Notes

[1] For an introduction to the services many institutions have established, see How to Develop RDM Services - a guide for HEIs, available at: www.dcc.ac.uk/resources/how-guides/how-develop-rdm-services

[2] The DCC Policy and Legal pages offer an overview of relevant funding body policies on research data management, available at: www.dcc.ac.uk/resources/policy-and-legal

[3] Para 47, ICO Guidance on FOI and Datasets - http://www.ico.org.uk/news/blog/2013/~/media/documents/library/Freedom_of_Information/Detailed_specialist_guides/datasets-foi-guidance.pdf

[4] For example research data has been defined as “representations of observations, objects, or other entities used as evidence of phenomena for the purposes of research or scholarship”. C.L. Borgman (2015). ‘Big Data, Little Data, No Data: Scholarship in the Networked World’, MIT Press (p.28).

[5] Dr C. Waelde and M. McGinley (2005). ‘Public Domain; Public Interest; Public Funding: focussing on the 'three Ps' in scientific research’, available at: www2.law.ed.ac.uk/ahrc/script-ed/vol2-1/3ps.asp

[6] See for example ’University of Oxford Policy on the management of research data and records’, available at: www.researchdata.ox.ac.uk/university-of-oxford-policy-on-the-management-of-research-data-and-records/

[7] See ‘Example of a Basic Consortium Agreement‘ available at: www.web2rights.org.uk/navigator/content/documents/3.6_Template%20Consort...

[8] e.g. Jisc  ‘Value and Benefits of Text Mining’, (2012, updated 2015) available at: - www.jisc.ac.uk/reports/value-and-benefits-of-text-mining ; and Reimer, T. (2012) ‘Text mining, copyright and the benefits and barriers to innovation’, Insights 25(2).

[9] www.lawcommission.justice.gov.uk/docs/cp214_data-sharing.pdf

[10] See Jisc ‘Janet Network’, available at: www.jisc.ac.uk/janet
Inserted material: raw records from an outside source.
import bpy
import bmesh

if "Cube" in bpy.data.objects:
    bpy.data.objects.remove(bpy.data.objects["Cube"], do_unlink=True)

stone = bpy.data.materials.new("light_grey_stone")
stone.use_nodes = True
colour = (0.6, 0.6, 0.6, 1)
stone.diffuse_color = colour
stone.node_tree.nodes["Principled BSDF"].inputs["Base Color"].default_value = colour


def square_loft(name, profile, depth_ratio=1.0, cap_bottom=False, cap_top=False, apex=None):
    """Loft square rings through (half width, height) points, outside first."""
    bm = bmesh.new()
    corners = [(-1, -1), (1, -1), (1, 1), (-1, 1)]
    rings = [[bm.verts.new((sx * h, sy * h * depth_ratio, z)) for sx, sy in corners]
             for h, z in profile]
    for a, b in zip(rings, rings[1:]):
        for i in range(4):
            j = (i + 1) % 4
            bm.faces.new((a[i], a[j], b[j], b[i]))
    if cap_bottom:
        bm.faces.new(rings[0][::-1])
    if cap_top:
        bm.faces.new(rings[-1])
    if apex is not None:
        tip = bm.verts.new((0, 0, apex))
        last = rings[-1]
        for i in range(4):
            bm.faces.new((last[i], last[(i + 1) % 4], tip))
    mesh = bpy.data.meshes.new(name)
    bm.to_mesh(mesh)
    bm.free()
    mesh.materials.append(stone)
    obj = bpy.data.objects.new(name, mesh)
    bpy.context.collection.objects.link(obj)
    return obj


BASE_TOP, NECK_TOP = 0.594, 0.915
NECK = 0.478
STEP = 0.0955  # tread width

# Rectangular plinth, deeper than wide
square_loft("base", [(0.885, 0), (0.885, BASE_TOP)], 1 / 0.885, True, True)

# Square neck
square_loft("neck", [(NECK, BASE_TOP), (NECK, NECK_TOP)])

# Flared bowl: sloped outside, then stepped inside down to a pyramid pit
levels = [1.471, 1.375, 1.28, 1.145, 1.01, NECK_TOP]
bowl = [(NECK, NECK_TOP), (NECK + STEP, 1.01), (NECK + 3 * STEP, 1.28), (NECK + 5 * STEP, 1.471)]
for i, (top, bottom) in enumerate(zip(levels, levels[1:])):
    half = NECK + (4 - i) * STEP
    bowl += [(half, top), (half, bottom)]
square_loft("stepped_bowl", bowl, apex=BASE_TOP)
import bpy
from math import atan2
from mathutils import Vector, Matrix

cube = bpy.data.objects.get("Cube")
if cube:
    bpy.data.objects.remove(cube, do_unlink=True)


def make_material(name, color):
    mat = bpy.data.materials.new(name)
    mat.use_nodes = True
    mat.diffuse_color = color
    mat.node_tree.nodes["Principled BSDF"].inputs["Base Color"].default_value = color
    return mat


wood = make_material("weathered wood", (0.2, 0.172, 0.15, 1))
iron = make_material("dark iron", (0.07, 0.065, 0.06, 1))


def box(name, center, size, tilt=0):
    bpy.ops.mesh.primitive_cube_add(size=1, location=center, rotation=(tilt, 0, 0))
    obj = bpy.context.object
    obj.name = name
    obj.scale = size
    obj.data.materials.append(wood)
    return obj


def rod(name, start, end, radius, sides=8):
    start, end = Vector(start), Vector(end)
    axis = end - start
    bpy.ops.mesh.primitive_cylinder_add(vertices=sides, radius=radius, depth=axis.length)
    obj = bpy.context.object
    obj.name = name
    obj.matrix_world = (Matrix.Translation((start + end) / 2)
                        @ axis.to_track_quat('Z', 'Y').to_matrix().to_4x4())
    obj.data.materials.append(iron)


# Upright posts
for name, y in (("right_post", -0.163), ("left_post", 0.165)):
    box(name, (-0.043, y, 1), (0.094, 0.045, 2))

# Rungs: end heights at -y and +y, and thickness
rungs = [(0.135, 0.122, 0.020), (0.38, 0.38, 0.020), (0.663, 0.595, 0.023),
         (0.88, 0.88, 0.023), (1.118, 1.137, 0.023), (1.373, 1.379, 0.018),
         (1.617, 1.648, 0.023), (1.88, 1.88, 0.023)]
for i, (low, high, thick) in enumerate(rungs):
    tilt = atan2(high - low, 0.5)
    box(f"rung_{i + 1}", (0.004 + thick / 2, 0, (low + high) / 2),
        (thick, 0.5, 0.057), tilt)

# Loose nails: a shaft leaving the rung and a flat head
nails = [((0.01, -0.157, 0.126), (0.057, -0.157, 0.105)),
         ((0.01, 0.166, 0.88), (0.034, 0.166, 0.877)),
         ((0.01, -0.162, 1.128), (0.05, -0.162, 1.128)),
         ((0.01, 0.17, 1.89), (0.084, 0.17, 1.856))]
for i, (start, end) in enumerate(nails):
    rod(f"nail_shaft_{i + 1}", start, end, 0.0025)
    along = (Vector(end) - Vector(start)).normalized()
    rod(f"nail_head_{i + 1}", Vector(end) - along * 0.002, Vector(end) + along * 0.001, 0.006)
[11] Jisc ‘Data Archiving Framework’, available at: www.jisc.ac.uk/data-archiving-framework

Acknowledgments

Thank you to Rachel Bruce and John Kelly at Jisc for their comments.